The misuse of prescription drugs has become a popular trend among American teens. Many begin using because they assume that prescription medications are a safer way to get high when compared with street drugs.
Experts caution that prescription drugs are extremely dangerous to use for recreational purposes with many serious side effects. Teens may also be taking other medications that can lead to dangerous reactions when mixed with a drug they haven’t been prescribed.
Teens are often introduced to the recreational use of prescription drugs at parties where teens bring various medications for mixing and experimenting. The drugs are relatively easy to obtain, with many teens able to find forgotten painkillers and stimulants in their parents’ or grandparents’ medicine cabinets.
Another common misuse of a prescription is the taking of Adderall or other stimulants prescribed for attention deficit hyperactivity disorder (ADHD) to heighten focus and concentration to achieve academic goals. These drugs are so widely prescribed that many students have a friend who has access to a prescription for ADHD medication.
While the rampant misuse of prescription medications is a relatively recent phenomenon, researchers are increasingly gaining understanding of the factors involved when a teen decides to use prescription medications to get high.

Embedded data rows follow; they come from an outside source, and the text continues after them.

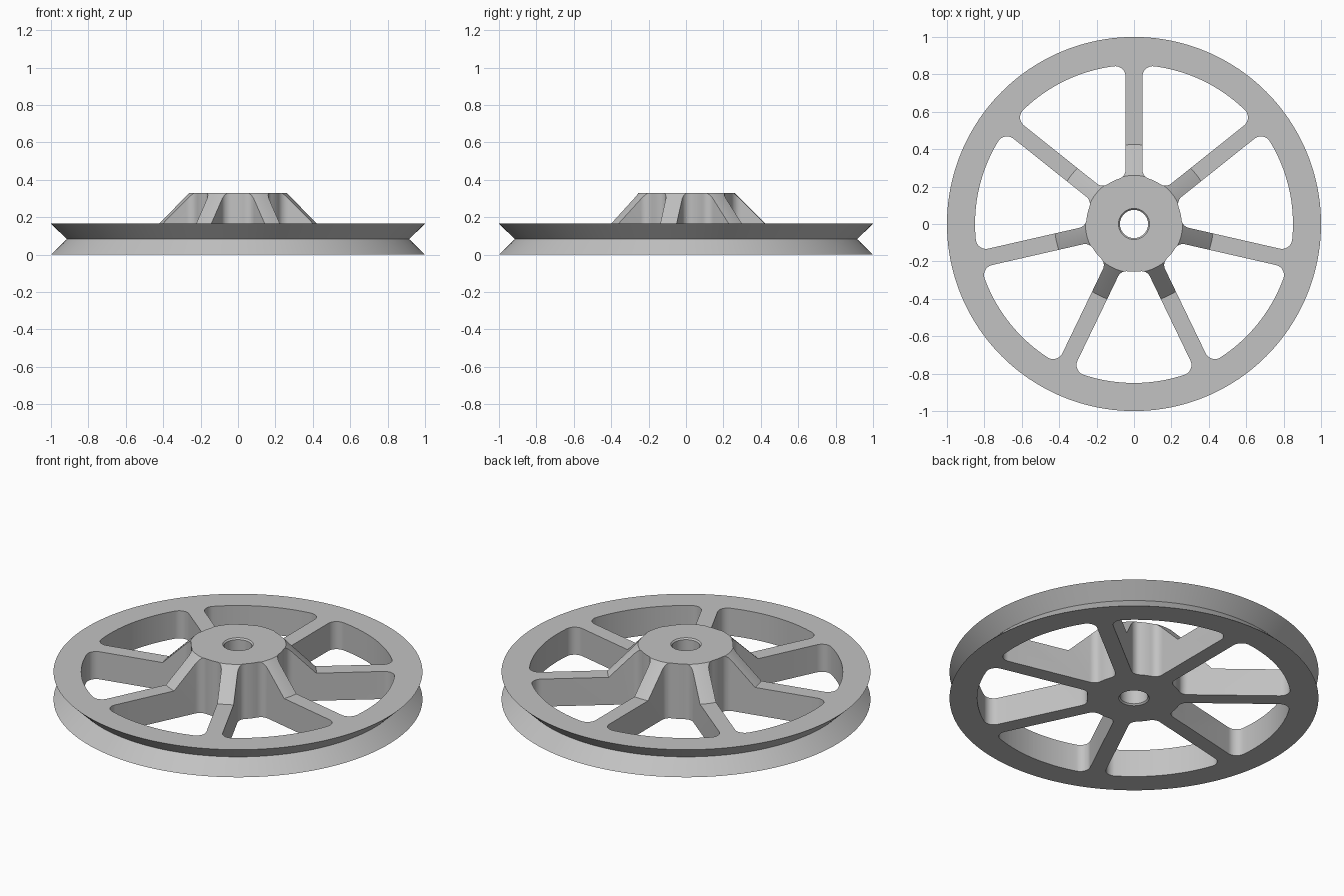
import bpy, bmesh
from math import sin, cos, pi, atan2, sqrt, radians
from mathutils import Matrix, Vector

cube = bpy.data.objects.get("Cube")
if cube:
    bpy.data.objects.remove(cube)

SPOKES = 7
SEGMENTS = 168
SPOKE_HALF = 0.045
POCKET_IN, POCKET_OUT = 0.255, 0.85
FILLET_IN, FILLET_OUT = 0.05, 0.055

metal = bpy.data.materials.new("light_grey_metal")
metal.use_nodes = True
grey = (0.54, 0.54, 0.54, 1)
metal.diffuse_color = grey
metal.node_tree.nodes["Principled BSDF"].inputs["Base Color"].default_value = grey


def make_object(name, bm):
    bmesh.ops.recalc_face_normals(bm, faces=bm.faces)
    mesh = bpy.data.meshes.new(name)
    bm.to_mesh(mesh)
    bm.free()
    mesh.materials.append(metal)
    obj = bpy.data.objects.new(name, mesh)
    bpy.context.collection.objects.link(obj)
    return obj


def lathe(name, profile):
    """Spin a closed (radius, height) profile around z."""
    bm = bmesh.new()
    rings = [[bm.verts.new((r * cos(2 * pi * i / SEGMENTS), r * sin(2 * pi * i / SEGMENTS), z))
              for i in range(SEGMENTS)] for r, z in profile]
    for a, b in zip(rings, rings[1:] + rings[:1]):
        for i in range(SEGMENTS):
            j = (i + 1) % SEGMENTS
            bm.faces.new((a[i], a[j], b[j], b[i]))
    return make_object(name, bm)


def arc(center, radius, start, end, steps):
    return [Vector((center[0] + radius * cos(start + (end - start) * i / steps),
                    center[1] + radius * sin(start + (end - start) * i / steps), 0))
            for i in range(steps + 1)]


def pocket_outline():
    """Rounded window between two spokes, symmetric about the x axis."""
    half = pi / SPOKES
    # work beside a spoke lying along x, then turn it to the window's lower edge
    off_in, off_out = SPOKE_HALF + FILLET_IN, SPOKE_HALF + FILLET_OUT
    c_in = (sqrt((POCKET_IN + FILLET_IN) ** 2 - off_in ** 2), off_in)
    c_out = (sqrt((POCKET_OUT - FILLET_OUT) ** 2 - off_out ** 2), off_out)
    a_in, a_out = atan2(c_in[1], c_in[0]), atan2(c_out[1], c_out[0])
    lower = arc(c_in, FILLET_IN, a_in + pi, 1.5 * pi, 8)
    lower += arc(c_out, FILLET_OUT, -pi / 2, a_out, 10)
    lower += arc((0, 0), POCKET_OUT, a_out, half, 10)[1:]
    inner = arc((0, 0), POCKET_IN, half, a_in, 4)[:-1]
    turn = Matrix.Rotation(-half, 3, 'Z')
    side = [turn @ p for p in inner + lower]
    mirrored = [Vector((p.x, -p.y, 0)) for p in reversed(side[1:-1])]
    return side + mirrored


# Wheel body: bore, hub, conical shoulder, flat web and V-groove rim
wheel = lathe("pulley_wheel", [
    (0.083, 0), (1, 0), (0.915, 0.0825), (1, 0.165), (0.425, 0.165),
    (0.26, 0.33), (0.083, 0.33), (0.075, 0.322), (0.075, 0.008)])

# Windows that leave the spokes standing
bm = bmesh.new()
outline = pocket_outline()
for k in range(SPOKES):
    turn = Matrix.Rotation(-pi / 2 + 2 * pi * k / SPOKES, 3, 'Z')
    low = [bm.verts.new(turn @ p + Vector((0, 0, -0.1))) for p in outline]
    high = [bm.verts.new(turn @ p + Vector((0, 0, 0.5))) for p in outline]
    bm.faces.new(low)
    bm.faces.new(high)
    for i in range(len(outline)):
        j = (i + 1) % len(outline)
        bm.faces.new((low[i], low[j], high[j], high[i]))
cutter = make_object("window_cutter", bm)
cutter.hide_render = True

cut = wheel.modifiers.new("windows", 'BOOLEAN')
cut.operation = 'DIFFERENCE'
cut.solver = 'EXACT'
cut.object = cutter

bpy.ops.object.select_all(action='DESELECT')
wheel.select_set(True)
bpy.context.view_layer.objects.active = wheel
bpy.ops.object.modifier_apply(modifier=cut.name)
bpy.data.objects.remove(cutter)
bpy.ops.object.shade_smooth_by_angle(angle=radians(30))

A recent study examined the factors that can act as a protection against prescription drug use, as well as identifying predictors for prescription drug misuse and abuse. The researchers from the University of Cincinnati found that a strong relationship with parents that caution against drug use can reduce teen prescription drugs abuse.
The findings, which appear in a recent issue of the Journal of Primary Prevention, are based on a survey of more than 54,000 students in the 7 through 12 grades across Ohio, Indiana and Kentucky. The survey was conducted by the Coalition for a Drug-Free Greater Cincinnati and was led by Keith King, professor of health promotion at the University of Cincinnati, and his colleagues.
Among the students surveyed, 13.7 percent admitted to a history of using prescription drugs for recreational purposes, with males more likely to misuse than females, high school more likely to misuse than middle schoolers and Hispanic students more likely than white or African-American respondents.
The survey results showed that there were certain pro-social behaviors that were associated with lower levels of prescription drug misuse, such as a strong connection with parents and to teachers at school. A connection with peers that tended to disapprove of drug use also acted as a protection against prescription drug misuse.
As for the factors that increased the likelihood of misusing prescription drugs, students that interacted with peers that used alcohol, tobacco or marijuana was a key determinant.
Parents concerned about their child using prescription drugs can talk with them about the potential dangers of misusing a medication. They can also incorporate relationship-building events into family life, such as increasing the number of meals the family eats together each week and taking time to show an interest in their child’s academic and extracurricular activities.
Many children turn to misusing prescription medications as a response to high levels of stress. Parents can talk with their teenagers about the demands on them, both at school and with extracurricular activities, to monitor their child’s stress levels. They can encourage their child to use healthy ways of dealing with stress, such as exercise and adequate levels of sleep.
In addition, parents can take practical steps to be sure that teens are not obtaining medications easily. All medications should be locked up and monitored for tampering. Parents can also encourage grandparents and other relatives to keep medications under a watchful eye.